Although there are 58 pitches it has filled almost up by nightfall and more than one friendly neighbour reveals that they have stayed a few nights – despite the 48 hour limit. Chairs and tables out too! One homebound Brit hands over three paperback thrillers she has finished with – great idea – will pass them on once read.
The main street is bustling and only a three minute walk away and a charming traiteur has a lovely tray of lasagne on display. We decide on a new project: sample this quintessentially French dish in every place we stop. Mmm – with a big tomato salad and baguette. Not quite as good as the first one, but excellent nonetheless. Slept quite well on a slight slope but awoke a few times with rain beating down fearing we would slowly slide down the bank into the torrent. At two feet deep we would probably have survived. Rain sounds a lot worse inside a tin box and the ground was fine in the morning. I would like to say we were awoken by ducks, just to continue a theme, but it was not so. There were many of them though and they waddled hopefully around the vans at breakfast time seeking and receiving old baguette.
We emptied, filled and left for Felletin. A straightforward drive that, sadly, skirted Aubusson. Its medieval streets are not recommended for motorhomes and the aire is not close to the town centre:-( We arrived in Felletin just after closed-o’clock. We thought.
Lunchtime bustle in Felletin High Street
But closed-o’clock lasts longer the further south you get so, back to the van for a tomato sandwich lunch and, because it is now very hot, a doze.
A strange aire this one: a car park with an upper unmarked terrace with some trees and a lower one fully marked up with the service point and a toilet (that turns out to be very badly in need of a clean). A couple of mohos are already parked on the upper one so we follow the crowd.
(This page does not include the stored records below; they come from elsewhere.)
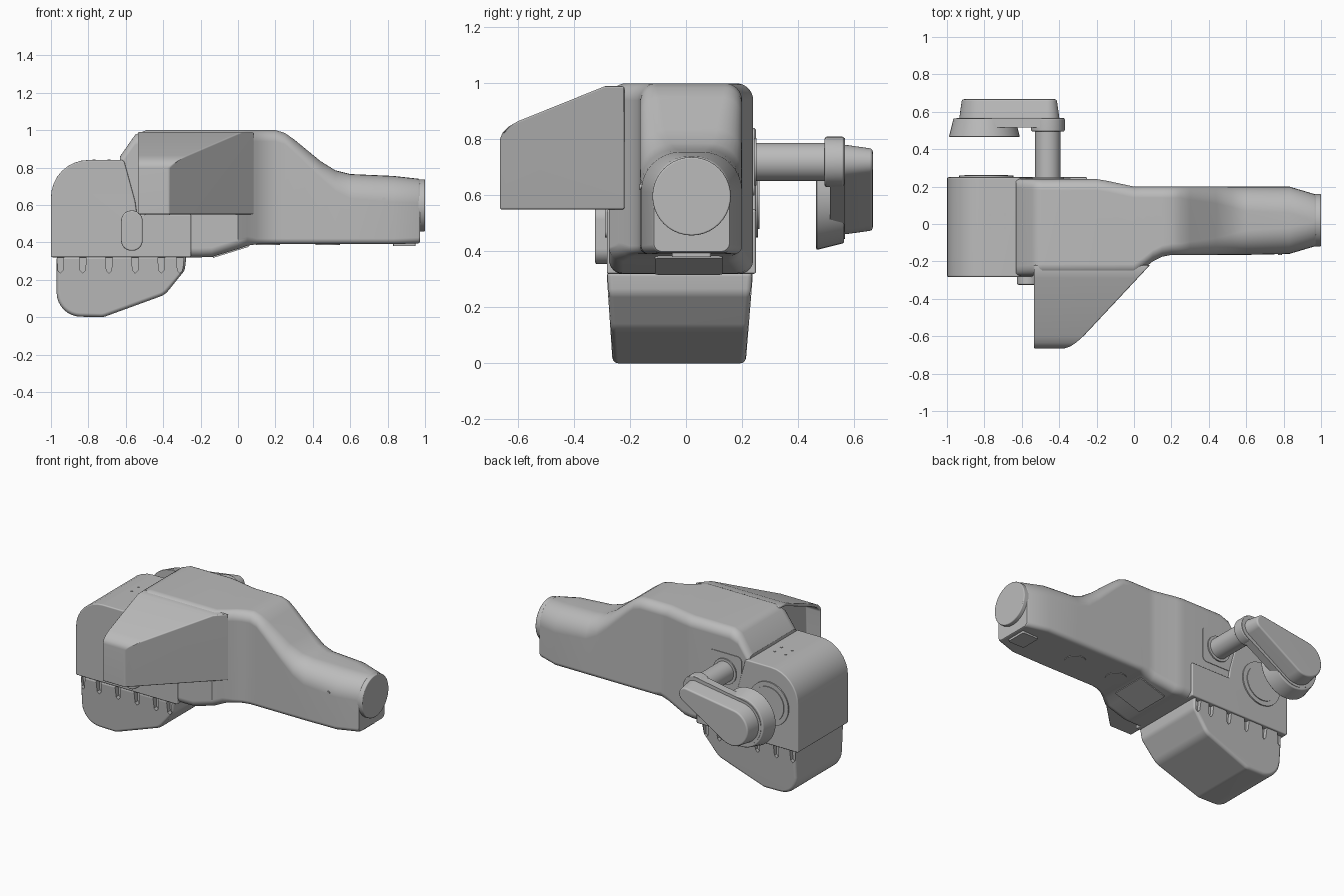
import bpy
import bmesh
from math import acos, atan2, cos, hypot, pi, sin
from mathutils import Vector

if "Cube" in bpy.data.objects:
    bpy.data.objects.remove(bpy.data.objects["Cube"])

grey = bpy.data.materials.new("plain_grey")
grey.use_nodes = True
colour = (0.5, 0.5, 0.5, 1)
grey.diffuse_color = colour
grey.node_tree.nodes["Principled BSDF"].inputs["Base Color"].default_value = colour

AXES = {"x": lambda a, b, t: (t, a, b),
        "y": lambda a, b, t: (a, t, b),
        "z": lambda a, b, t: (a, b, t)}


def arc(centre, r, start, end, n):
    return [(centre[0] + r * cos(start + (end - start) * i / n),
             centre[1] + r * sin(start + (end - start) * i / n)) for i in range(n + 1)]


def circle(centre, r):
    return arc(centre, r, 0, 2 * pi, 40)[:-1]


def rounded(points, n=8):
    """Outline from (a, b, corner radius) points."""
    out = []
    for i, (a, b, r) in enumerate(points):
        p = Vector((a, b))
        if r == 0:
            out.append((a, b))
            continue
        u = (Vector(points[i - 1][:2]) - p).normalized()
        v = (Vector(points[(i + 1) % len(points)][:2]) - p).normalized()
        half = u.angle(v) / 2
        centre = p + (u + v).normalized() * r / sin(half)
        cut = r * cos(half) / sin(half)
        s, e = p + u * cut - centre, p + v * cut - centre
        start = atan2(s.y, s.x)
        turn = (atan2(e.y, e.x) - start + pi) % (2 * pi) - pi
        out += arc(centre, r, start, start + turn, n)
    return out


def box(a0, a1, b0, b1, r=0):
    return rounded([(a0, b0, r), (a1, b0, r), (a1, b1, r), (a0, b1, r)])


def drop(big, r1, small, r2):
    """Outline around two circles joined by tangents."""
    dx, dy = small[0] - big[0], small[1] - big[1]
    d, a = atan2(dy, dx), acos((r1 - r2) / hypot(dx, dy))
    return arc(big, r1, d + a, d + 2 * pi - a, 32) + arc(small, r2, d - a, d + a, 20)


def skin(bm, rings):
    loops = [[bm.verts.new(p) for p in ring] for ring in rings]
    for low, high in zip(loops, loops[1:]):
        for i in range(len(low)):
            j = (i + 1) % len(low)
            bm.faces.new((low[i], low[j], high[j], high[i]))
    bm.faces.new(loops[0][::-1])
    bm.faces.new(loops[-1])


def prism_rings(outline, axis, lo, hi, end=None):
    return [[AXES[axis](a, b, lo) for a, b in outline],
            [AXES[axis](a, b, hi) for a, b in end or outline]]


def finish(name, bm, bevel=0.0, cutter=None):
    bmesh.ops.recalc_face_normals(bm, faces=bm.faces)
    mesh = bpy.data.meshes.new(name)
    bm.to_mesh(mesh)
    bm.free()
    ob = bpy.data.objects.new(name, mesh)
    bpy.context.collection.objects.link(ob)
    if bevel:
        m = ob.modifiers.new("soft_edges", "BEVEL")
        m.width, m.segments, m.limit_method, m.angle_limit = bevel, 3, "ANGLE", 0.5
    if cutter:
        m = ob.modifiers.new("pockets", "BOOLEAN")
        m.operation, m.solver, m.object = "DIFFERENCE", "EXACT", cutter
    # Bake the modifiers before shading
    graph = bpy.context.evaluated_depsgraph_get()
    ob.data = bpy.data.meshes.new_from_object(ob.evaluated_get(graph))
    ob.modifiers.clear()
    ob.data.materials.clear()
    ob.data.materials.append(grey)
    bpy.ops.object.select_all(action="DESELECT")
    ob.select_set(True)
    bpy.context.view_layer.objects.active = ob
    bpy.ops.object.shade_smooth_by_angle(angle=0.6)
    ob.modifiers.new("clean_normals", "WEIGHTED_NORMAL").keep_sharp = True
    return ob


def prism(name, outline, axis, lo, hi, end=None, bevel=0.0):
    bm = bmesh.new()
    skin(bm, prism_rings(outline, axis, lo, hi, end))
    return finish(name, bm, bevel)


# Main body: lofted sections (x, front, back, bottom, top, top corner radius)
stations = [(-.63, -.275, .24, .36, .86, .05), (-.55, -.275, .24, .33, .975, .055),
            (-.49, -.275, .24, .32, 1.0, .06), (-.2, -.275, .24, .32, 1.0, .06),
            (-.14, -.275, .23, .322, 1.0, .06), (0, -.275, .2, .365, 1.0, .06),
            (.05, -.24, .2, .382, 1.0, .06), (.1, -.2, .2, .39, 1.0, .06),
            (.15, -.175, .2, .39, 1.0, .06), (.2, -.165, .2, .39, 1.0, .06),
            (.25, -.165, .2, .39, .985, .06), (.3, -.165, .2, .39, .95, .07),
            (.44, -.165, .2, .39, .835, .09), (.52, -.165, .2, .39, .785, .11),
            (.6, -.165, .2, .39, .765, .13), (.83, -.16, .2, .39, .755, .14),
            (.965, -.12, .16, .395, .74, .13), (.972, -.115, .155, .4, .735, .13)]
rings = []
for x, y0, y1, z0, z1, r in stations:
    low = .05 if x < .1 else .03
    section = rounded([(y0, z0, low), (y1, z0, low), (y1, z1, r), (y0, z1, r)])
    rings.append([(x, y, z) for y, z in section])
bm = bmesh.new()
skin(bm, rings)
finish("main_body", bm)

# Nose details
prism("nose_cap", circle((.02, .597), .14), "x", .95, 1.0, bevel=.006)
prism("nose_foot", box(.83, .95, -.05, .09, .01), "z", .38, .41)
prism("nose_pin", circle((.78, .63), .01), "y", -.166, -.1)
for x in (.48, .16):
    prism("underside_disc", circle((x, .02), .065), "z", .386, .4)

# Sloping hatch under the body
hatch = prism("underside_hatch", box(-.1, .1, -.11, .13, .01), "z", -.006, .006)
hatch.rotation_euler.y = -.3
hatch.location = (-.04, 0, .352)

# Side intake: profile stretched to a slanted right wall, hollow on its left end
bm = bmesh.new()
profile = [(-.22, .55), (-.665, .55), (-.665, .80), (-.655, .825), (-.635, .845),
           (-.60, .865), (-.29, .99), (-.22, .99)]
reach = {-.665: -.37, -.655: -.335, -.635: -.305, -.60: -.27, -.29: .02, -.22: .085}
skin(bm, [[(-.535, y, z) for y, z in profile], [(reach[y], y, z) for y, z in profile]])
mouth = [f for f in bm.faces if all(v.co.x < -.53 for v in f.verts)]
bmesh.ops.recalc_face_normals(bm, faces=bm.faces)
bmesh.ops.inset_region(bm, faces=mouth, thickness=.02)
inner = bmesh.ops.extrude_face_region(bm, geom=mouth)
bmesh.ops.delete(bm, geom=mouth, context="FACES_ONLY")
bmesh.ops.translate(bm, vec=(.1, 0, 0),
                    verts=[g for g in inner["geom"] if isinstance(g, bmesh.types.BMVert)])
finish("side_intake", bm, bevel=.008)
prism("intake_disc", circle((-.43, .7), .06), "x", -.445, -.425)

# Gear head behind the body
head = rounded([(-1, .32, 0), (-1, .84, .2), (-.61, .84, .02), (-.55, .62, .03),
                (-.54, .55, 0), (-.25, .55, .01), (-.25, .32, 0)])
prism("gear_head", head, "y", -.283, .25, bevel=.008)
prism("head_back_ring", circle((-.79, .595), .145), "y", .2, .258)
prism("head_back_disc", circle((-.79, .595), .115), "y", .2, .263)
for x in (-.77, -.69):
    for y in (-.02, .05):
        prism("head_bolt", circle((x, y), .008), "z", .8, .843)

# Front latch and panel on the head
prism("front_latch", box(-.625, -.51, .355, .57, .055), "y", -.325, -.25, bevel=.008)
prism("front_panel", box(-.5, -.365, .45, .56, .02), "y", -.29, -.25)

# Lower casing with tapered sides and a row of scooped pockets
bm = bmesh.new()
for x in (-.95, -.83, -.69, -.55, -.41, -.31):
    wedge = [(x - .02, .34), (x + .02, .34), (x + .014, .25), (x, .235), (x - .014, .25)]
    for lo, hi in ((-.35, -.25), (.21, .3)):
        skin(bm, prism_rings(wedge, "y", lo, hi))
cutter = finish("pocket_cutter", bm)
cutter.modifiers.clear()
cutter.hide_render = True
casing = rounded([(-.97, .33, 0), (-.97, .005, .13), (-.72, .0, .08), (-.39, .12, .1),
                  (-.285, .25, .06), (-.275, .33, 0)])
bm = bmesh.new()
skin(bm, prism_rings(casing, "y", -.284, .24))
for v in bm.verts:
    v.co.y += (.33 - v.co.z) / .33 * (.022 if v.co.y < 0 else -.027)
finish("lower_casing", bm, bevel=.02, cutter=cutter)
bpy.data.objects.remove(cutter)

# Crank: shaft, collars, arm and tapered cover
pivot, hub = (-.46, .72), (-.80, .595)
prism("crank_shaft", circle(pivot, .068), "y", .2, .53)
prism("shaft_collar", circle(pivot, .085), "y", .2, .252)
prism("shaft_mount", box(-.58, -.34, .6, .84, .03), "y", .2, .244)
prism("crank_small_end", circle(pivot, .09), "y", .495, .565, bevel=.008)
prism("crank_big_end", circle(hub, .19), "y", .465, .565, end=circle(hub, .165), bevel=.006)
prism("crank_arm", drop(hub, .15, pivot, .085), "y", .515, .568)
prism("crank_cover", drop(hub, .135, pivot, .062), "y", .56, .667,
      end=drop(hub, .12, pivot, .047), bevel=.01)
It is too hot to cook or eat inside the van and the traiteur, which eventually opens, disappointed us by having no lasagne (or anything else we fancied). If we liked kidneys we would be laughing at every place we stop. But we don’t. We resort to a big tin of sausage in lentils that just needs reheating and, yes, a big tomato salad. We also resort to putting the table outside for coolth and hit a new low – dining in a car park. But it does not feel like a low – more like a privilege.
And so to bed……